Our grass is maturing and our horses are getting used to grazing at least an hour a day. Our goal is to be able to turn the horses out overnight for an 8 hour graze. When a horse spends any time on pasture whether for grazing or turnout, there are certain things we as managers should pay attention to so that our horses are safe and healthy.
Horse Management – Pasture Life
Part of the dream of having a horse is the visual satisfaction of seeing a horse peacefully grazing on a well-maintained pasture at your home. Pasturing a horse might be the most natural way to keep a horse, but unfortunately, it is out of reach for many and can be far from ideal from a horse’s viewpoint. For the best chance for success, start with a good pasture.

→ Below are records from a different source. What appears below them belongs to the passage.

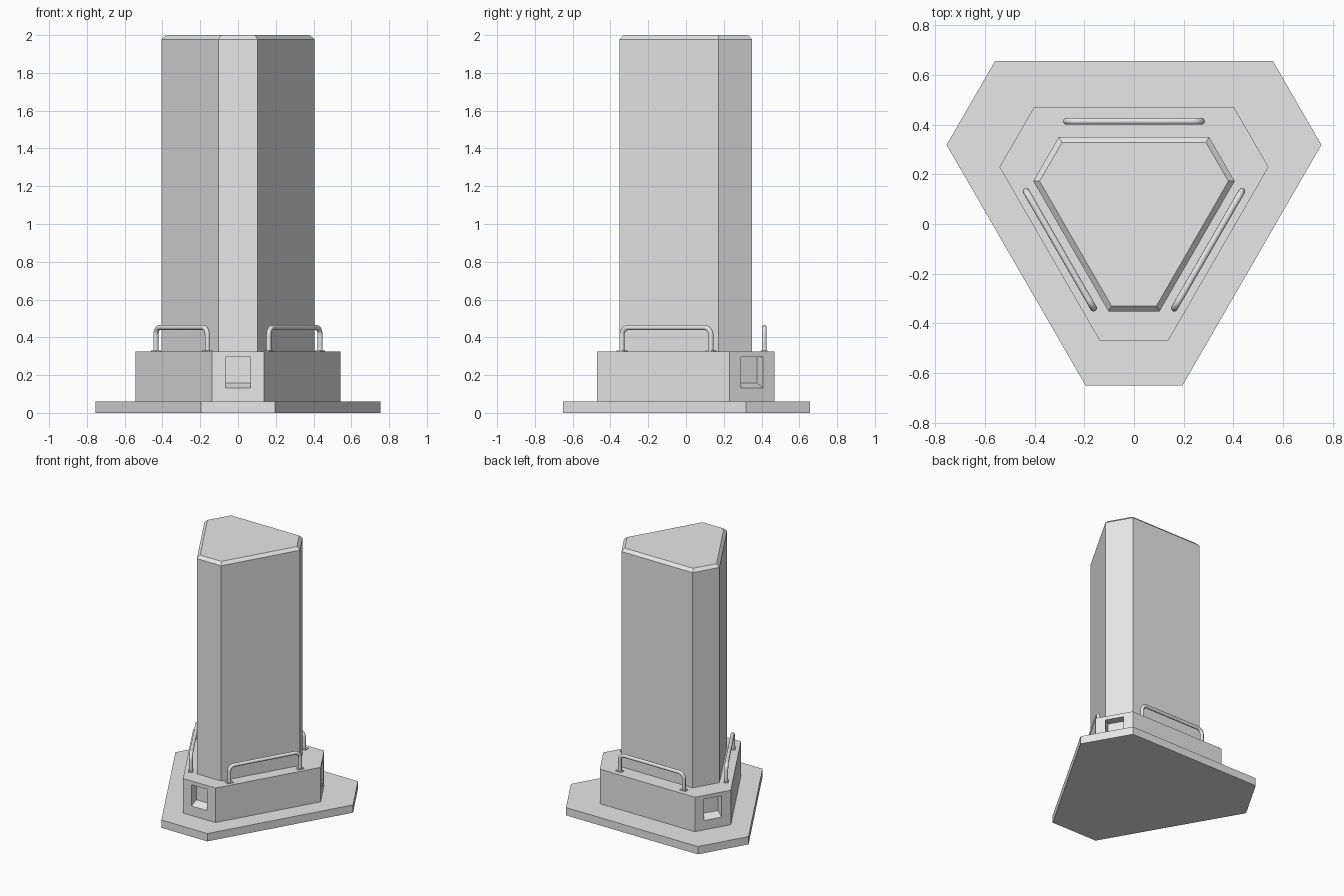
import bpy, bmesh
from math import pi, sin, cos, radians
from mathutils import Matrix, Vector

if "Cube" in bpy.data.objects:
    bpy.data.objects.remove(bpy.data.objects["Cube"], do_unlink=True)

grey = bpy.data.materials.new("light grey")
grey.use_nodes = True
grey.diffuse_color = (0.8, 0.8, 0.8, 1)
grey.node_tree.nodes["Principled BSDF"].inputs["Base Color"].default_value = (0.8, 0.8, 0.8, 1)


def make_object(name, bm):
    bmesh.ops.recalc_face_normals(bm, faces=bm.faces)
    mesh = bpy.data.meshes.new(name)
    bm.to_mesh(mesh)
    bm.free()
    mesh.materials.append(grey)
    obj = bpy.data.objects.new(name, mesh)
    bpy.context.collection.objects.link(obj)
    return obj


def turn(index, centre_y):
    """Third-of-a-turn copies about an upright axis."""
    return Matrix.Translation((0, centre_y, 0)) @ Matrix.Rotation(index * 2 * pi / 3, 4, "Z")


def extrude(bm, points, offset):
    face = bm.faces.new([bm.verts.new(p) for p in points])
    result = bmesh.ops.extrude_face_region(bm, geom=[face])
    moved = [v for v in result["geom"] if isinstance(v, bmesh.types.BMVert)]
    bmesh.ops.translate(bm, verts=moved, vec=offset)


def prism(name, apothem, half, centre_y, z0, z1, chamfer=0):
    """Triangular prism with its three corners cut flat."""
    bm = bmesh.new()
    outline = [turn(i, centre_y) @ Vector((s * half, -apothem, z0))
               for i in range(3) for s in (-1, 1)]
    extrude(bm, outline, (0, 0, z1 - z0))
    if chamfer:
        rim = [e for e in bm.edges if all(v.co.z > z1 - 0.001 for v in e.verts)]
        bmesh.ops.bevel(bm, geom=rim, offset=chamfer, segments=1, affect="EDGES")
    return make_object(name, bm)


# Ground slab, plinth and column
prism("ground_slab", 0.759, 0.195, 0.108, 0, 0.06)
plinth = prism("plinth", 0.546, 0.138, 0.076, 0.06, 0.325)
column = prism("column", 0.409, 0.103, 0.057, 0.325, 2.0, 0.022)

# Recesses with sloping sills, cut into the plinth's narrow faces
bm = bmesh.new()
front, back = -0.546, -0.486
profile = [(front - 0.03, 0.12), (back, 0.158), (back, 0.296), (front - 0.03, 0.296)]
for i in range(3):
    place = turn(i, 0.076)
    points = [place @ Vector((-0.067, y, z)) for y, z in profile]
    extrude(bm, points, place.to_3x3() @ Vector((0.134, 0, 0)))
cutter = make_object("recess_cutter", bm)
cutter.hide_render = True
cut = plinth.modifiers.new("recesses", "BOOLEAN")
cut.operation = "DIFFERENCE"
cut.solver = "EXACT"
cut.object = cutter
bpy.context.view_layer.objects.active = plinth
bpy.ops.object.modifier_apply(modifier=cut.name)
bpy.data.objects.remove(cutter, do_unlink=True)

# Handrails with foot plates along the wide faces
SPAN, RADIUS, BEND, OUT = 0.272, 0.0135, 0.04, 0.345
FLOOR, TOP = 0.325, 0.452
arc = [(SPAN - BEND + BEND * cos(a), TOP - BEND + BEND * sin(a))
       for a in (radians(15 * k) for k in range(7))]
half_path = [(SPAN, FLOOR)] + arc
path = half_path + [(-x, z) for x, z in reversed(half_path)]

for i, side in enumerate(("back", "right", "left")):
    place = turn(i, 0.069)
    curve = bpy.data.curves.new(side + "_handrail", "CURVE")
    curve.dimensions = "3D"
    curve.bevel_depth = RADIUS
    curve.bevel_resolution = 3
    curve.use_fill_caps = True
    spline = curve.splines.new("POLY")
    spline.points.add(len(path) - 1)
    for point, (x, z) in zip(spline.points, path):
        point.co = (*(place @ Vector((x, OUT, z))), 1)
    curve.materials.append(grey)
    rail = bpy.data.objects.new(side + "_handrail", curve)
    bpy.context.collection.objects.link(rail)
    bpy.ops.object.select_all(action="DESELECT")
    rail.select_set(True)
    bpy.context.view_layer.objects.active = rail
    bpy.ops.object.convert(target="MESH")
    bpy.ops.object.shade_smooth_by_angle(angle=radians(40))

    bm = bmesh.new()
    for s in (-1, 1):
        size = Matrix.Diagonal((0.048, 0.034, 0.006, 1))
        spot = Matrix.Translation((s * SPAN, OUT, FLOOR + 0.002))
        bmesh.ops.create_cube(bm, size=1, matrix=place @ spot @ size)
    make_object(side + "_rail_feet", bm)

A good pasture has a stand of plants suitable for horses. The best kind of horse pasture is a well-drained grass mix with few weeds and NO poisonous weeds, trees or shrubs. If there is a good grass stand established, you have decent rainfall or access to irrigation, and you mow, harrow and reseed as necessary, you should be able to keep one horse on 2 acres of pasture during the growing season. However, arid ranchland with minimal browse plants can require 20 acres or more to support a single horse. To get a better idea of the specific stocking rate for your property, contact your county extension agent.
A pasture needs to be enclosed with safe fencing and gates. Pasture fences and gates should be at least 5 feet tall and well maintained to maximize the horses’ safety and minimize the liability of loose horses on public or private property. Using electric fencing in conjunction with conventional fencing decreases the wear and tear on fences and adds to security as long as the electric fence is checked daily to be sure it is working.
There should be no old dumps or farm equipment in a pasture; horses can easily get hurt on items hidden by tall grass.
There should be easy and safe access to free choice, good quality water. Natural sources should be running, not stagnant. Know the source of the water your horse drinks. If it contains agricultural runoff, it could be high in nitrates. A trough or automatic waterer should be kept clean and situated to minimize mud and to prevent a horse from being crowded into a corner or against a fence.
Pastures should be well drained with no bogs or stagnant water and preferably the soil should not be not sandy.
The pasture should provide shelter – either natural (trees, rocks or terrain) or man-made (shed or windbreak) to ward off sun, wind, cold precipitation, and insects.
There should be free choice salt and mineral blocks at all times.
Pros and cons of pasture life. See the book Horsekeeping on a Small Acreage.